**Work instruction**:
Below are records to be repeated in full. Give them exactly.

Saved entries

= Beginning of Section =

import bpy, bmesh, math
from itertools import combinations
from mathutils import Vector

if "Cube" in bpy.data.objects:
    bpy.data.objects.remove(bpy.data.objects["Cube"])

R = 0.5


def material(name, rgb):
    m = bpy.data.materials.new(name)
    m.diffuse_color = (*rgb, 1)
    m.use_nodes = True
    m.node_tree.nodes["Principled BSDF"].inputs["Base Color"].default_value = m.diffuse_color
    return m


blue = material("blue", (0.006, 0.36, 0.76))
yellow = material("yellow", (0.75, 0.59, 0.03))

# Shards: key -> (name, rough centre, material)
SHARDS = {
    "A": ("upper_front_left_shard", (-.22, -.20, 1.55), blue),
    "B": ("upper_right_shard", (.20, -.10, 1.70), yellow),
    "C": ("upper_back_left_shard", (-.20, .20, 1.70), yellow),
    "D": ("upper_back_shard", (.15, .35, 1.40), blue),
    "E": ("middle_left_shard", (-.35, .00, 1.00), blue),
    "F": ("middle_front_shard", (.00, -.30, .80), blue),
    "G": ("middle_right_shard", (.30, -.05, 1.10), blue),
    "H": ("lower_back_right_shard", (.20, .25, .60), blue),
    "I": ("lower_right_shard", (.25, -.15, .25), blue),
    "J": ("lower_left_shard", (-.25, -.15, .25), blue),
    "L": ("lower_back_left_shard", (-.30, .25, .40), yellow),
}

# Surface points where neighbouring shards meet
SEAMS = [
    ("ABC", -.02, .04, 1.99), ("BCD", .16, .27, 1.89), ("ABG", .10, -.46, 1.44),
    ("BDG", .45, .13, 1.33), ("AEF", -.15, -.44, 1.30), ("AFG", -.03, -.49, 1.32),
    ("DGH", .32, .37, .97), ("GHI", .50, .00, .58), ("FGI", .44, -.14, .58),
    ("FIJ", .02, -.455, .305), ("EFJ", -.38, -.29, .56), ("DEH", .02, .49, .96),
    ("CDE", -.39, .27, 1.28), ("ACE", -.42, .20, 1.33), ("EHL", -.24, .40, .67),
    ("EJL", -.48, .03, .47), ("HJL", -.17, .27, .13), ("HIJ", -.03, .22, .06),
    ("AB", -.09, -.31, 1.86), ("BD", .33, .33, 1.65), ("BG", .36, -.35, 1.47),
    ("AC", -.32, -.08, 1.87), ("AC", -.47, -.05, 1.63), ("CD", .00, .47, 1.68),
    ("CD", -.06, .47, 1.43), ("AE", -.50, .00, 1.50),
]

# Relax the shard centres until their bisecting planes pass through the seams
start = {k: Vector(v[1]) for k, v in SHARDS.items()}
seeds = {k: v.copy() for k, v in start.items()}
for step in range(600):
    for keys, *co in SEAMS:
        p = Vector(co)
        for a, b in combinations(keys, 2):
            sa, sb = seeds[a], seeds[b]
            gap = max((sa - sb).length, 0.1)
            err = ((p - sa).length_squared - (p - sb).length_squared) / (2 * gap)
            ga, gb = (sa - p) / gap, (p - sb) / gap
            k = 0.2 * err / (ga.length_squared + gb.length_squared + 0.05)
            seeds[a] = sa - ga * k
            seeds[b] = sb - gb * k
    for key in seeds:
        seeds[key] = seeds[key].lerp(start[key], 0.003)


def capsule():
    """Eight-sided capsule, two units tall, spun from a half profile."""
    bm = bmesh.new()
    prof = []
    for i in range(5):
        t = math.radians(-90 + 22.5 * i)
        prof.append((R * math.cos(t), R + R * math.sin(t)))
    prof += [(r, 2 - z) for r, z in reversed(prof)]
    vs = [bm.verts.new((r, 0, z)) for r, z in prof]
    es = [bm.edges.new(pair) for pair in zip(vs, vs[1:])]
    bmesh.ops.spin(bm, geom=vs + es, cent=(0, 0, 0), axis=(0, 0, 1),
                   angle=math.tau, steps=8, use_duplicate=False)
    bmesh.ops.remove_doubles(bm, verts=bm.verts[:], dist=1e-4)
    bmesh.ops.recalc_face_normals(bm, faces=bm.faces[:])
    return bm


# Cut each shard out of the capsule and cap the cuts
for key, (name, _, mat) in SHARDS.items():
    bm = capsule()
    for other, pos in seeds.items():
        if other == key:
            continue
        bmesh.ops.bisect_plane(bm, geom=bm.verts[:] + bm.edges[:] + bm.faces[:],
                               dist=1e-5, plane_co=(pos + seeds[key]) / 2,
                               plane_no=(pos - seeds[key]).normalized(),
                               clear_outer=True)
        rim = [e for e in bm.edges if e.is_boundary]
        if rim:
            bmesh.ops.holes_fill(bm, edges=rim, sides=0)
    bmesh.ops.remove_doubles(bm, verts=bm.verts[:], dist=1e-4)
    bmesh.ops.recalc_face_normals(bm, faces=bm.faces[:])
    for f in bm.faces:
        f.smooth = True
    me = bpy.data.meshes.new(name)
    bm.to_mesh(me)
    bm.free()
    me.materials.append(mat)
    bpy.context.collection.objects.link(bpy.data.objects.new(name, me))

= End of Section =

**Expected answer**:
import bpy, bmesh, math
from itertools import combinations
from mathutils import Vector

if "Cube" in bpy.data.objects:
    bpy.data.objects.remove(bpy.data.objects["Cube"])

R = 0.5


def material(name, rgb):
    m = bpy.data.materials.new(name)
    m.diffuse_color = (*rgb, 1)
    m.use_nodes = True
    m.node_tree.nodes["Principled BSDF"].inputs["Base Color"].default_value = m.diffuse_color
    return m


blue = material("blue", (0.006, 0.36, 0.76))
yellow = material("yellow", (0.75, 0.59, 0.03))

# Shards: key -> (name, rough centre, material)
SHARDS = {
    "A": ("upper_front_left_shard", (-.22, -.20, 1.55), blue),
    "B": ("upper_right_shard", (.20, -.10, 1.70), yellow),
    "C": ("upper_back_left_shard", (-.20, .20, 1.70), yellow),
    "D": ("upper_back_shard", (.15, .35, 1.40), blue),
    "E": ("middle_left_shard", (-.35, .00, 1.00), blue),
    "F": ("middle_front_shard", (.00, -.30, .80), blue),
    "G": ("middle_right_shard", (.30, -.05, 1.10), blue),
    "H": ("lower_back_right_shard", (.20, .25, .60), blue),
    "I": ("lower_right_shard", (.25, -.15, .25), blue),
    "J": ("lower_left_shard", (-.25, -.15, .25), blue),
    "L": ("lower_back_left_shard", (-.30, .25, .40), yellow),
}

# Surface points where neighbouring shards meet
SEAMS = [
    ("ABC", -.02, .04, 1.99), ("BCD", .16, .27, 1.89), ("ABG", .10, -.46, 1.44),
    ("BDG", .45, .13, 1.33), ("AEF", -.15, -.44, 1.30), ("AFG", -.03, -.49, 1.32),
    ("DGH", .32, .37, .97), ("GHI", .50, .00, .58), ("FGI", .44, -.14, .58),
    ("FIJ", .02, -.455, .305), ("EFJ", -.38, -.29, .56), ("DEH", .02, .49, .96),
    ("CDE", -.39, .27, 1.28), ("ACE", -.42, .20, 1.33), ("EHL", -.24, .40, .67),
    ("EJL", -.48, .03, .47), ("HJL", -.17, .27, .13), ("HIJ", -.03, .22, .06),
    ("AB", -.09, -.31, 1.86), ("BD", .33, .33, 1.65), ("BG", .36, -.35, 1.47),
    ("AC", -.32, -.08, 1.87), ("AC", -.47, -.05, 1.63), ("CD", .00, .47, 1.68),
    ("CD", -.06, .47, 1.43), ("AE", -.50, .00, 1.50),
]

# Relax the shard centres until their bisecting planes pass through the seams
start = {k: Vector(v[1]) for k, v in SHARDS.items()}
seeds = {k: v.copy() for k, v in start.items()}
for step in range(600):
    for keys, *co in SEAMS:
        p = Vector(co)
        for a, b in combinations(keys, 2):
            sa, sb = seeds[a], seeds[b]
            gap = max((sa - sb).length, 0.1)
            err = ((p - sa).length_squared - (p - sb).length_squared) / (2 * gap)
            ga, gb = (sa - p) / gap, (p - sb) / gap
            k = 0.2 * err / (ga.length_squared + gb.length_squared + 0.05)
            seeds[a] = sa - ga * k
            seeds[b] = sb - gb * k
    for key in seeds:
        seeds[key] = seeds[key].lerp(start[key], 0.003)


def capsule():
    """Eight-sided capsule, two units tall, spun from a half profile."""
    bm = bmesh.new()
    prof = []
    for i in range(5):
        t = math.radians(-90 + 22.5 * i)
        prof.append((R * math.cos(t), R + R * math.sin(t)))
    prof += [(r, 2 - z) for r, z in reversed(prof)]
    vs = [bm.verts.new((r, 0, z)) for r, z in prof]
    es = [bm.edges.new(pair) for pair in zip(vs, vs[1:])]
    bmesh.ops.spin(bm, geom=vs + es, cent=(0, 0, 0), axis=(0, 0, 1),
                   angle=math.tau, steps=8, use_duplicate=False)
    bmesh.ops.remove_doubles(bm, verts=bm.verts[:], dist=1e-4)
    bmesh.ops.recalc_face_normals(bm, faces=bm.faces[:])
    return bm


# Cut each shard out of the capsule and cap the cuts
for key, (name, _, mat) in SHARDS.items():
    bm = capsule()
    for other, pos in seeds.items():
        if other == key:
            continue
        bmesh.ops.bisect_plane(bm, geom=bm.verts[:] + bm.edges[:] + bm.faces[:],
                               dist=1e-5, plane_co=(pos + seeds[key]) / 2,
                               plane_no=(pos - seeds[key]).normalized(),
                               clear_outer=True)
        rim = [e for e in bm.edges if e.is_boundary]
        if rim:
            bmesh.ops.holes_fill(bm, edges=rim, sides=0)
    bmesh.ops.remove_doubles(bm, verts=bm.verts[:], dist=1e-4)
    bmesh.ops.recalc_face_normals(bm, faces=bm.faces[:])
    for f in bm.faces:
        f.smooth = True
    me = bpy.data.meshes.new(name)
    bm.to_mesh(me)
    bm.free()
    me.materials.append(mat)
    bpy.context.collection.objects.link(bpy.data.objects.new(name, me))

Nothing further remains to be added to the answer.